Photo: Netflix

If Netflix founder and CEO Reed Hastings gets his way, the streaming giant may soon become a bit more ruthless when it comes to canceling shows. While Netflix has heretofore been known for almost always renewing series for at least two seasons — the recent axing of The Get Down was the outlier — Hastings told CNBC on Wednesday that he thinks the service has had too many successful series of late. “Our hit ratio is way too high right now,” Hastings said. “So, we’ve canceled very few shows … I’m always pushing the content team: We have to take more risk; you have to try more crazy things. Because we should have a higher cancel rate overall.” It’s not that Hastings wants Netflix to purposely make shows that are unsuccessful, though. His logic: By taking big swings, “you get some winners that are just unbelievable winners, like 13 Reasons Why. It surprised us. It’s a great show, but we didn’t realize just how it would catch on.”
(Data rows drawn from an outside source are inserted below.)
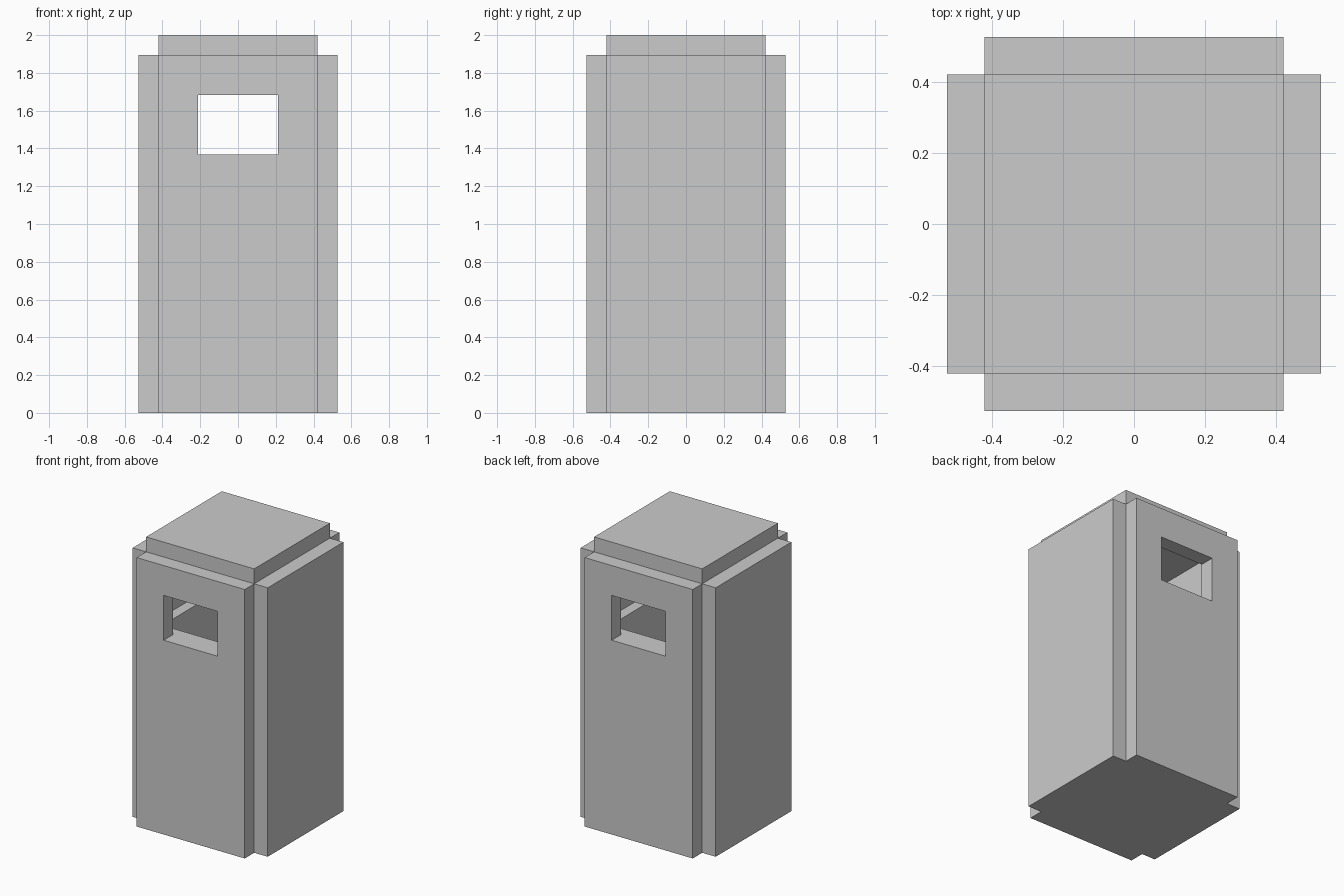
import bpy, bmesh
from mathutils import Vector

if "Cube" in bpy.data.objects:
    bpy.data.objects.remove(bpy.data.objects["Cube"])

U = 2 / 19                      # one modelling unit: the bin is 19 units tall
HALF = 4 * U                    # half width of the core
PANEL_TOP, WIN_LOW, WIN_HIGH = 18 * U, 13 * U, 16 * U


def box(name, low, high, edit=None):
    """Axis-aligned box between two corners, with an optional bmesh edit."""
    low, high = Vector(low), Vector(high)
    bm = bmesh.new()
    bmesh.ops.create_cube(bm, size=1)
    for v in bm.verts:
        v.co = (low + high) / 2 + v.co * (high - low)
    if edit:
        edit(bm)
    mesh = bpy.data.meshes.new(name)
    bm.to_mesh(mesh)
    bm.free()
    obj = bpy.data.objects.new(name, mesh)
    bpy.context.collection.objects.link(obj)
    return obj


def hollow(bm):
    """Sink the top face to leave walls and a floor one unit thick."""
    bm.normal_update()
    top = max(bm.faces, key=lambda f: f.calc_center_median().z)
    bmesh.ops.inset_region(bm, faces=[top], thickness=U)
    sunk = bmesh.ops.extrude_discrete_faces(bm, faces=[top])["faces"][0]
    for v in sunk.verts:
        v.co.z = U


# Inner container, open at the top, and the roof slab
box("inner_container", (-HALF, -HALF, 0), (HALF, HALF, WIN_LOW), hollow)
box("roof", (-HALF, -HALF, PANEL_TOP), (HALF, HALF, 2))

# Cutter for the openings in the front and back
cutter = box("opening_cutter", (-2 * U, -1, WIN_LOW), (2 * U, 1, WIN_HIGH))
cutter.hide_render = True
cutter.hide_viewport = True
cutter.display_type = 'WIRE'

# Four outer panels, front and back with an opening
for side, y_name, x_name in ((-1, "front_panel", "left_panel"),
                             (1, "back_panel", "right_panel")):
    near, far = sorted((side * HALF, side * (HALF + U)))
    box(x_name, (near, -HALF, 0), (far, HALF, PANEL_TOP))
    panel = box(y_name, (-HALF, near, 0), (HALF, far, PANEL_TOP))
    cut = panel.modifiers.new("opening", 'BOOLEAN')
    cut.operation = 'DIFFERENCE'
    cut.solver = 'EXACT'
    cut.object = cutter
Not surprisingly, Hastings refused to get specific about just how many people have watched 13 Reasons: The network famously doesn’t release detailed viewership data. CNBC anchor Julia Boorstin nonetheless pushed Hastings to back up his claim of having too many hits, noting that it’s hard for those who cover the service to figure out what’s working and what’s not. And in a bit of a surprise, Hastings offered a hint about how Netflix now determines success or failure. “You can tell when we cancel a show,” he said, essentially admitting that how many people watch a Netflix series is part of the formula the streamer uses to determine renewals. While Netflix has previously suggested that keeping and increasing subscriber counts were its most important metrics, Hastings on Wednesday seemed to say eyeballs mattered. “It’s a mix [of viewing and subscriber growth],” he said. “Mostly, it is how many people watch. But those are very connected.”

During the CNBC interview, Hastings also:

— Said Netflix will keep increasing its total spending on content, beyond the $6 billion it’ll invest this year. With Amazon, Hulu, and others stepping up their programming efforts, Hastings said Netflix would increase its spending “a lot. As we grow the membership base, we want to grow the content budget. There are so many great shows we don’t have yet.”

— Refused to directly answer a question about whether Netflix might have to hike its prices anytime soon. When asked whether a hike was likely, Hastings demurred: “What we have done is kept our base price $7.99. It has been eight years. He have moved the HD and the upper tiers. But the base tier has stayed the same price for eight years.”

— Admitted Amazon’s push into TV is “scary,” even if not a major threat to Netflix. “They’re awfully scary, I would say,” Hastings said. “I don’t know if they are the biggest [threat], but they are awfully scary … Everything Amazon does is just so amazing. It’s like they are trying to repeal the basic laws of business … So we are continuing to watch them.” That said, Amazon is “helping to grow the industry because they are investing in the content.” Hastings said what Netflix won’t try to do is to move into multiple businesses the way Amazon has. “If we try to out-Amazon Amazon, then that’s a losing battle. So what we have to do is be the specialty play. We are trying to be Starbucks, and they are trying to be Walmart.”

Netflix CEO Thinks They Should Be Canceling More TV Shows